“We don’t wear leather and latex. We can’t afford all the fancy equipment. And we wouldn’t ever want to go to a public dungeon, even if we did know how to find one! Does that mean we’re doing something wrong? Are we bad at BDSM?”
"Working through relationship desires that seem to be mutually exclusive can be fraught and challenging—but it is possible! For some, simply being able to acknowledge their orientation, without ever acting on it, is sufficient. They no longer feel compelled to live a life of secrecy, code-switching with their partners and living in fear of being outed as something other than what they were perceived to be. For others, however, this is not enough."

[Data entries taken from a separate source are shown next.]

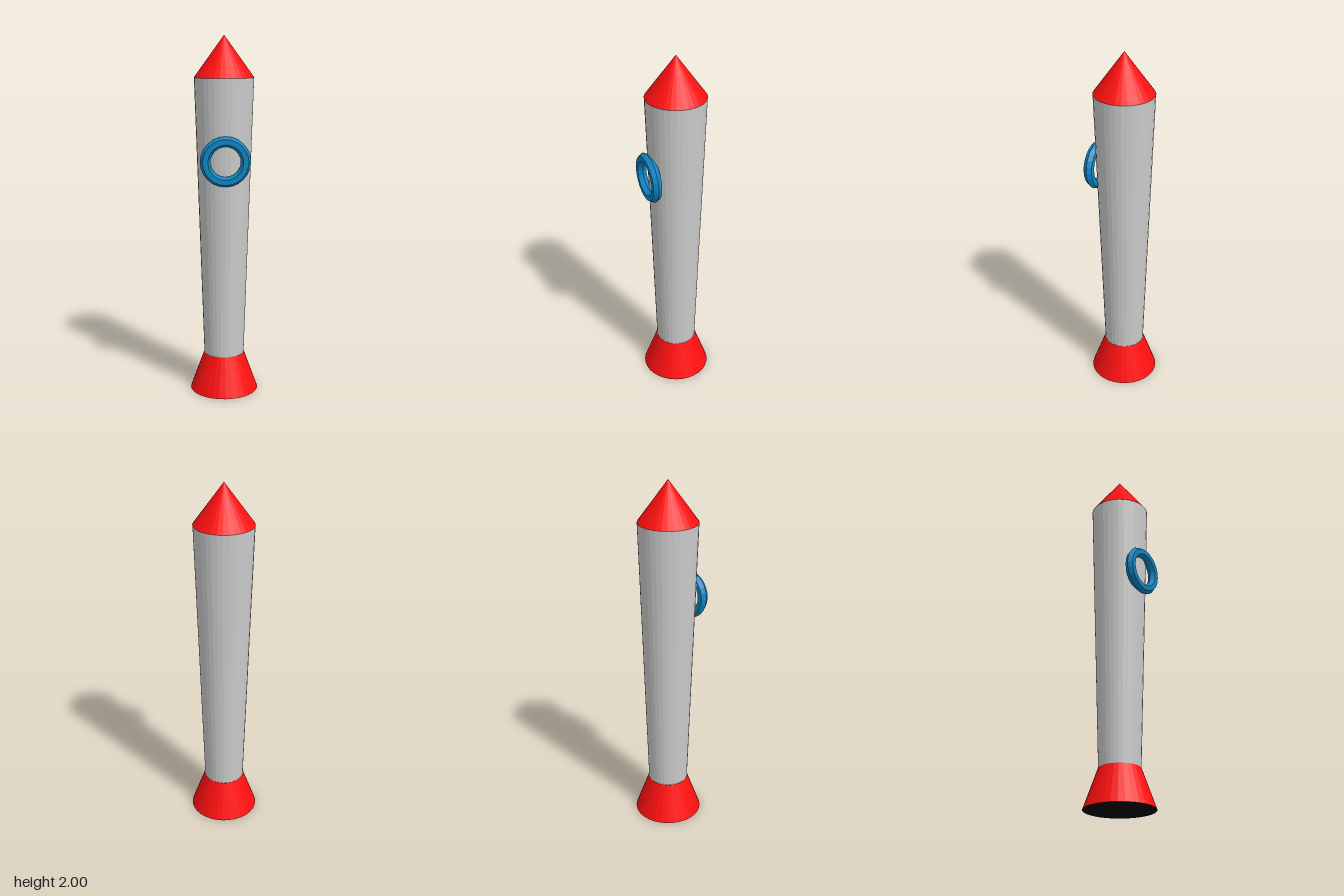
import * as THREE from 'three';

const SIDES = 32;

function part(name, geometry, color, y) {
  const material = new THREE.MeshStandardMaterial({ color, flatShading: true });
  const mesh = new THREE.Mesh(geometry, material);
  mesh.name = name;
  mesh.position.y = y;
  return mesh;
}

export function createModel() {
  const group = new THREE.Group();
  group.name = 'rocket';

  const red = 0xff1010, blue = 0x0f86c4;
  const skirtTop = 0.217, bodyTop = 1.775;
  const bodyLow = 0.113, bodyHigh = 0.163;
  const bodyHeight = bodyTop - skirtTop;

  // Flared engine skirt with a dark underside
  group.add(part('engineSkirt',
    new THREE.CylinderGeometry(bodyLow + 0.001, 0.192, skirtTop, SIDES, 1, true), red, skirtTop / 2));
  const base = part('engineOpening', new THREE.CircleGeometry(0.192, SIDES), 0x050505, 0);
  base.rotation.x = Math.PI / 2;
  group.add(base);

  // Hull widening towards the nose
  group.add(part('hull',
    new THREE.CylinderGeometry(bodyHigh, bodyLow, bodyHeight, SIDES), 0xcccccc, skirtTop + bodyHeight / 2));

  // Pointed nose
  const noseHeight = 2 - bodyTop;
  group.add(part('noseCone',
    new THREE.ConeGeometry(bodyHigh + 0.001, noseHeight, SIDES), red, bodyTop + noseHeight / 2));

  // Porthole rim, tilted to follow the hull wall
  const rim = part('portholeRim', new THREE.TorusGeometry(0.109, 0.028, 6, 24), blue, 1.337);
  rim.position.z = 0.157;
  rim.rotation.x = Math.atan((bodyHigh - bodyLow) / bodyHeight);
  group.add(rim);

  return group;
}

"For the penetrated partner, this position allows them to control the pace, speed, and depth of the penetration, which can be great for people who might have anxiety around sex or simply be really particular about what works best for them,"
“Be as gentle with yourself as you would with anyone else who has just experienced a traumatic event... Slow, acclimatizing, experiences are better than jumping into the deep end and being unprepared for how you may respond"
"Often, when my clients bring up the topic of exploring “alternative” relationship models, they feel as if they are stepping out into an uncharted world that few have dared to brave before. They don’t realize that non-monogamy was the norm for most of human history."
“Don’t assume that your relationship has to be bad in order to benefit from therapy,” says Goerlich. “I work with lots of couples who want to focus on a goal like improving communication, co-parenting effectively, and improving their sex lives. If you feel as if your relationship could be stronger, you’re a candidate for therapy.”
Stefani talks to Dr. Caroline West about the difference between intimate partner violence and consensual kink, and how clinicians can differentiate between the two in order to best support their clients. Listen to the complete episode here: